It’s finally over. After getting convicted in federal court in November, now-former Councilman Bobby Henon has resigned from City Council, after collecting a few extra paychecks courtesy of the public. That particular saga, aside from the question of whether Henon will keep or lose his pension, has ended.
A bigger problem, however, remains: The unbothered attitude that local politicians have about cavorting with disgraced councilmembers. Before Henon resigned from City Council, most other councilmembers didn’t mind keeping him around. Nor did Mayor Kenney.
The mayor’s statement after Henon’s resignation was like he wanted to say the right things without upsetting Henon. “As I’ve said before, I’ve always believed that Councilmember Henon would do what he feels is right for his constituents, for the people of Philadelphia, and for the entire city,” Kenney said. “While he must now face the consequences of his past decisions, it is important to evaluate the entirety of a person’s contributions to public service throughout their whole career.”
Contra Kenney, a federally convicted politician does not deserve the privilege of doing “what he feels is right” for the city of Philadelphia. What utter nonsense. Henon should’ve been thrown out of City Council the day after his conviction. That he’s been able to stay on Council reminds us that the status quo in local politics sees the public as a nuisance to be tolerated rather than a citizenry to be respected.
Let’s not single out Kenney, though. That would be rude. Other elected officials haven’t been shy about joining the convicted Henon in public, though they aren’t enthusiastic about defending it.
Councilmember Katherine Gilmore Richardson, for example, sent a media advisory that she joined local union representatives on January 19 to announce her second annual Apprenticeship Guidebook, which gives information to workers interested in the skilled trades. A handful of unions were there, along with State Representative Joe Hohenstein, Council President Darrell Clarke—and Bobby Henon. Never miss a photo op, one supposes.
It doesn’t seem exactly appropriate, though, for city and state officials to share a stage with Henon. It doesn’t express much of a concern for local corruption. Nor does it show wise governance. How, inquiring minds might wonder, do Richardson, Clarke, and Hohenstein justify appearing with Henon? Did they raise any concerns about Henon being there?
That’s hard to say. Not because no one asked, but because Richardson, Clarke, and Hohenstein all declined to respond to an inquiry from Philadelphia Weekly. The public doesn’t deserve a response, and probably shouldn’t ask such impolite questions.
So let this be a lesson, and one to bear in mind as Councilman Kenyatta Johnson’s federal trial starts next month. A not-so-powerless contingent in City Hall isn’t bothered by federal convictions. They are content to continue as they see fit.
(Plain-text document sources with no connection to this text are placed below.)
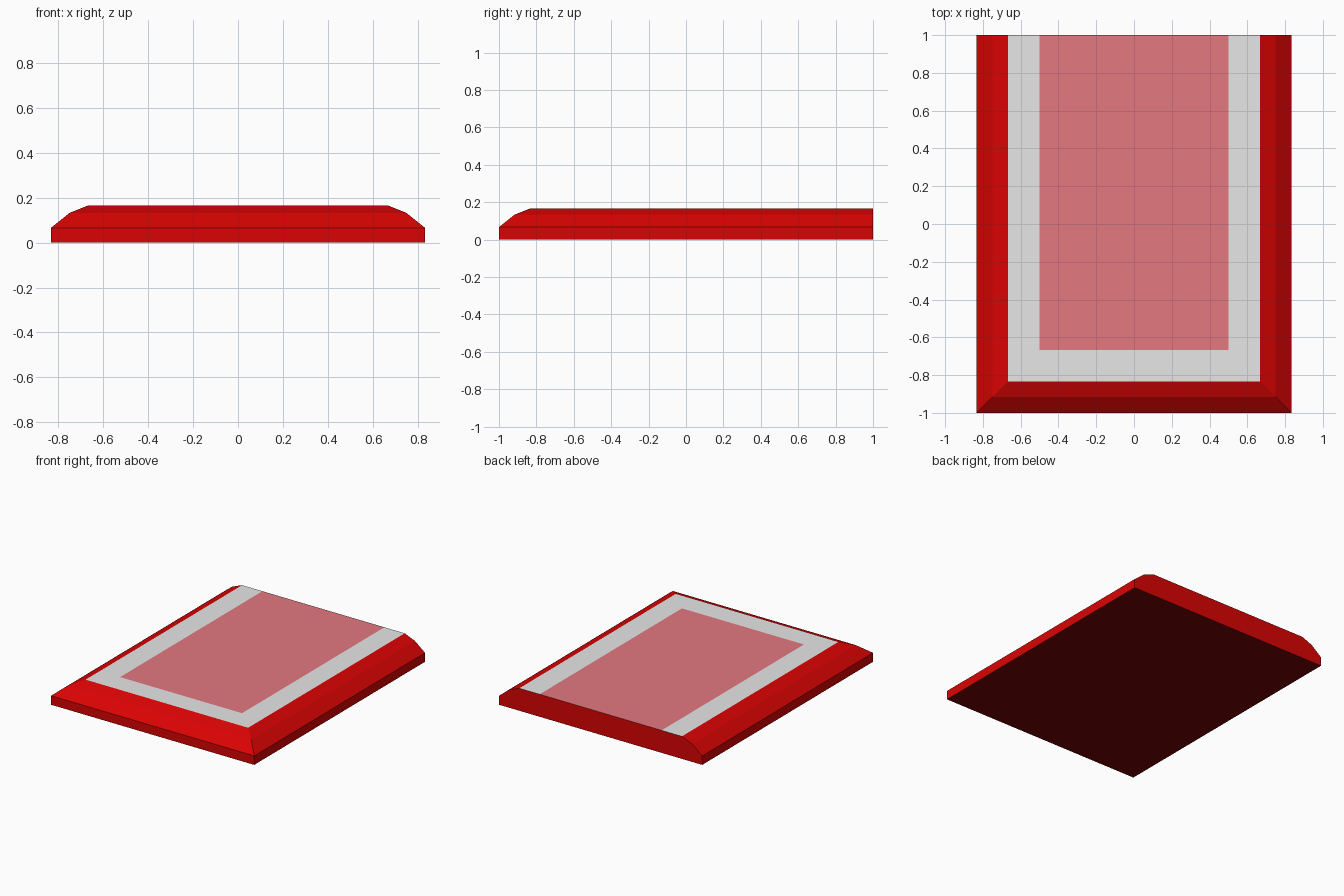
import bpy
import bmesh

if "Cube" in bpy.data.objects:
    bpy.data.objects.remove(bpy.data.objects["Cube"])


def material(name, srgb):
    lin = [((c / 255 + 0.055) / 1.055) ** 2.4 if c > 10 else c / 255 / 12.92 for c in srgb]
    m = bpy.data.materials.new(name)
    m.diffuse_color = (*lin, 1.0)
    m.use_nodes = True
    m.node_tree.nodes["Principled BSDF"].inputs["Base Color"].default_value = m.diffuse_color
    return m


# Stacked outlines: (inset from the base edge, height). The back stays flush at y = 1.
W = 0.8333
LEVELS = [(0, 0), (0, 0.0667), (0.0833, 0.1333), (0.1667, 0.1667), (0.3333, 0.1667)]

bm = bmesh.new()
rings = []
for inset, z in LEVELS:
    x, front = W - inset, -1 + inset
    rings.append([bm.verts.new(p) for p in
                  ((-x, front, z), (x, front, z), (x, 1, z), (-x, 1, z))])

# Dark base
bm.faces.new(rings[0][::-1]).material_index = 3

# Side wall, two bevel bands, then the flat grey border on top
for level, (lower, upper) in enumerate(zip(rings, rings[1:])):
    flat = LEVELS[level][1] == LEVELS[level + 1][1]
    for i in range(4):
        if flat and i == 2:      # the border is open at the back edge
            continue
        j = (i + 1) % 4
        face = bm.faces.new((lower[i], lower[j], upper[j], upper[i]))
        face.material_index = 1 if flat else 0

# Pink centre panel
bm.faces.new(rings[-1]).material_index = 2

mesh = bpy.data.meshes.new("bevelled_end_slab")
bm.to_mesh(mesh)
bm.free()
for m in (material("red", (218, 3, 3)),
          material("light_grey", (231, 231, 231)),
          material("dusty_pink", (228, 120, 128)),
          material("dark_red", (118, 3, 3))):
    mesh.materials.append(m)
slab = bpy.data.objects.new("bevelled_end_slab", mesh)
bpy.context.collection.objects.link(slab)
Don’t expect a push for clean governance. Don’t expect transformative action on the murder crisis, carjackings, or the indignities of petty crime. Don’t expect much of an effort to expand housing if it means losing a few parking spaces. City Hall has its priorities. And it’s not terribly concerned if you don’t like it.